Activity: Lines with the string "verts" in the data below: report how many there are, and write nothing but the number.

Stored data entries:
== == ==

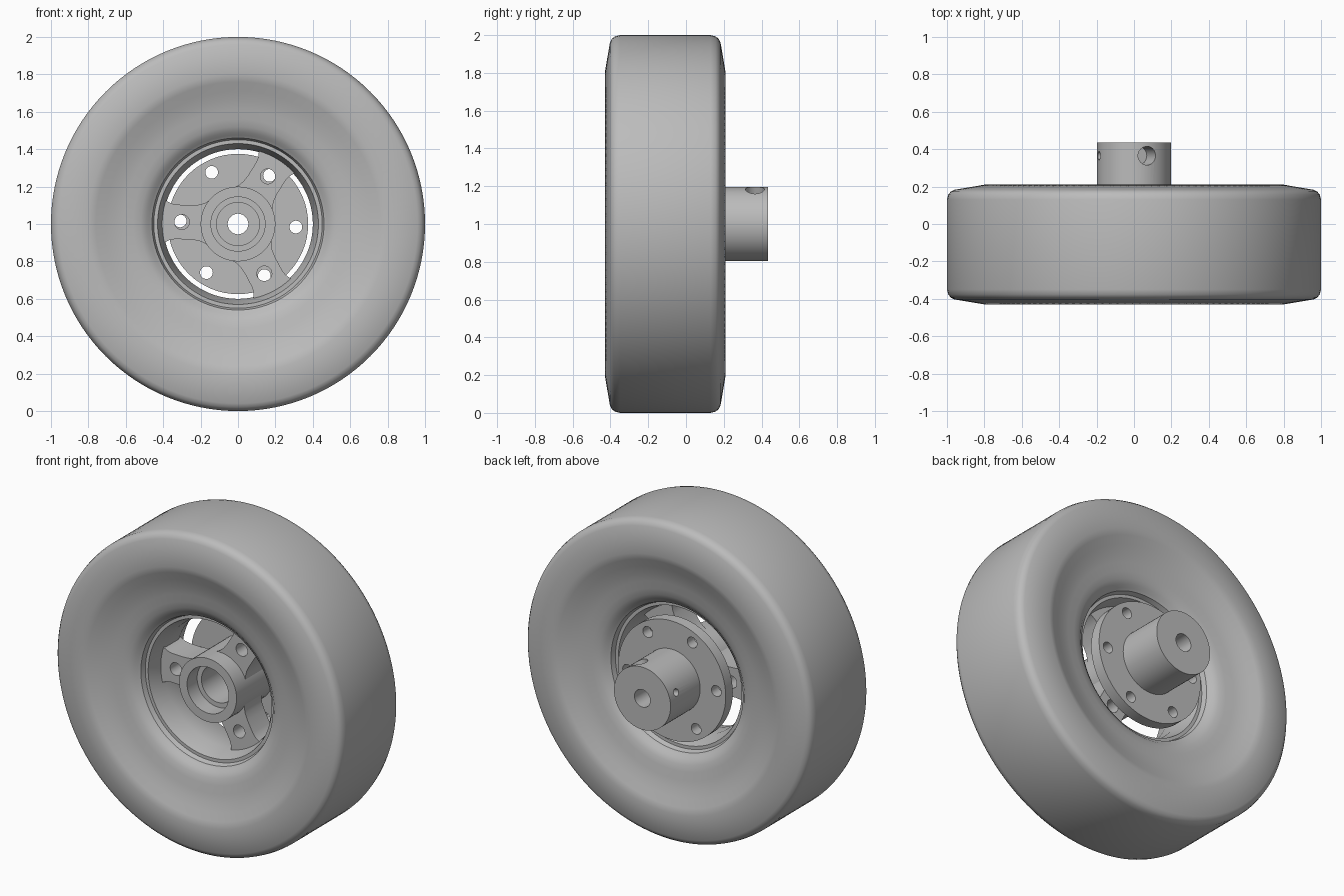
import bpy, bmesh, math
from mathutils import Matrix, Vector

cube = bpy.data.objects.get("Cube")
if cube:
    bpy.data.objects.remove(cube, do_unlink=True)

MID = -0.11                      # mid plane of the wheel along y
AXLE = Vector((0, 0, 1))         # axle centre
HOLE_ANGLE = -3                  # bolt circle offset in degrees

grey = bpy.data.materials.new("plain_grey")
grey.use_nodes = True
colour = (0.5, 0.5, 0.5, 1)
grey.diffuse_color = colour
grey.node_tree.nodes["Principled BSDF"].inputs["Base Color"].default_value = colour


def make_object(name, bm):
    bmesh.ops.recalc_face_normals(bm, faces=bm.faces)
    mesh = bpy.data.meshes.new(name)
    bm.to_mesh(mesh)
    bm.free()
    mesh.materials.append(grey)
    obj = bpy.data.objects.new(name, mesh)
    bpy.context.collection.objects.link(obj)
    return obj


def select_only(obj):
    bpy.ops.object.select_all(action='DESELECT')
    obj.select_set(True)
    bpy.context.view_layer.objects.active = obj


def lathe(name, profile, steps):
    """Closed (radius, y) profile turned around the axle."""
    bm = bmesh.new()
    rings = []
    for i in range(steps):
        a = math.tau * i / steps
        rings.append([bm.verts.new((r * math.cos(a), y, 1 + r * math.sin(a)))
                      for r, y in profile])
    n = len(profile)
    for i in range(steps):
        p, q = rings[i], rings[(i + 1) % steps]
        for j in range(n):
            k = (j + 1) % n
            bm.faces.new((p[j], p[k], q[k], q[j]))
    return make_object(name, bm)


def add_cylinder(bm, centre, direction, radius, length):
    turn = Vector((0, 0, 1)).rotation_difference(direction).to_matrix().to_4x4()
    bmesh.ops.create_cone(bm, cap_ends=True, segments=32, radius1=radius,
                          radius2=radius, depth=length,
                          matrix=Matrix.Translation(centre) @ turn)


def radial(degrees):
    a = math.radians(degrees)
    return Vector((math.cos(a), 0, math.sin(a)))


def cut(obj, bm):
    cutter = make_object("cutter", bm)
    cutter.hide_render = True
    mod = obj.modifiers.new("holes", 'BOOLEAN')
    mod.operation = 'DIFFERENCE'
    mod.solver = 'EXACT'
    mod.object = cutter
    select_only(obj)
    bpy.ops.object.modifier_apply(modifier=mod.name)
    bpy.data.objects.remove(cutter, do_unlink=True)


def smooth(obj, degrees=30):
    select_only(obj)
    bpy.ops.object.shade_smooth_by_angle(angle=math.radians(degrees))


# Tyre with dished sides and a slightly tapered inner barrel
half = [(0.40, -0.06), (0.43, -0.17), (0.45, -0.17), (0.46, -0.20),
        (0.475, -0.21), (0.49, -0.225), (0.52, -0.24), (0.56, -0.25),
        (0.61, -0.258), (0.66, -0.27), (0.71, -0.287), (0.76, -0.306),
        (0.80, -0.32), (0.96, -0.293), (0.98, -0.283), (0.993, -0.267),
        (1.0, -0.24)]
profile = [(r, MID + y) for r, y in half] + [(r, MID - y) for r, y in reversed(half)]
smooth(lathe("tyre", profile, 128))

# Central boss with a stepped bearing seat
boss = lathe("boss", [(0.20, -0.30), (0.20, 0.07), (0.115, 0.07),
                      (0.115, -0.20), (0.145, -0.20), (0.145, -0.30)], 48)
smooth(boss)

# Three flared spokes, each with a bolt hole
edge = [(0.15, 0.125), (0.18, 0.106), (0.21, 0.096), (0.25, 0.092),
        (0.33, 0.092), (0.36, 0.097), (0.39, 0.112), (0.42, 0.135)]
outline = edge + [(r, -w) for r, w in reversed(edge)]
for number, angle in enumerate((178, 58, -62), 1):
    out = radial(angle)
    side = radial(angle + 90)
    bm = bmesh.new()
    face = bm.faces.new([bm.verts.new(AXLE + out * r + side * w + Vector((0, -0.19, 0)))
                         for r, w in outline])
    grown = bmesh.ops.extrude_face_region(bm, geom=[face])
    bmesh.ops.translate(bm, vec=(0, 0.17, 0),
                        verts=[v for v in grown["geom"] if isinstance(v, bmesh.types.BMVert)])
    spoke = make_object(f"spoke_{number}", bm)
    holes = bmesh.new()
    add_cylinder(holes, AXLE + out * 0.30 + Vector((0, MID, 0)), Vector((0, 1, 0)), 0.04, 0.6)
    cut(spoke, holes)
    smooth(spoke)

# Shaft coupling: flange, sleeve and axle bore
coupling = lathe("shaft_coupling", [(0.375, 0.07), (0.375, 0.14), (0.197, 0.14),
                                    (0.197, 0.435), (0.055, 0.435), (0.055, 0.07)], 64)
holes = bmesh.new()
for i in range(6):
    add_cylinder(holes, AXLE + radial(60 * i + HOLE_ANGLE) * 0.31 + Vector((0, 0.1, 0)),
                 Vector((0, 1, 0)), 0.034, 0.4)
# Set screw holes
for angle, radius in ((69, 0.05), (162, 0.022)):
    out = radial(angle)
    add_cylinder(holes, AXLE + out * 0.18 + Vector((0, 0.365, 0)), out, radius, 0.24)
cut(coupling, holes)
smooth(coupling)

== == ==

Written answer: 3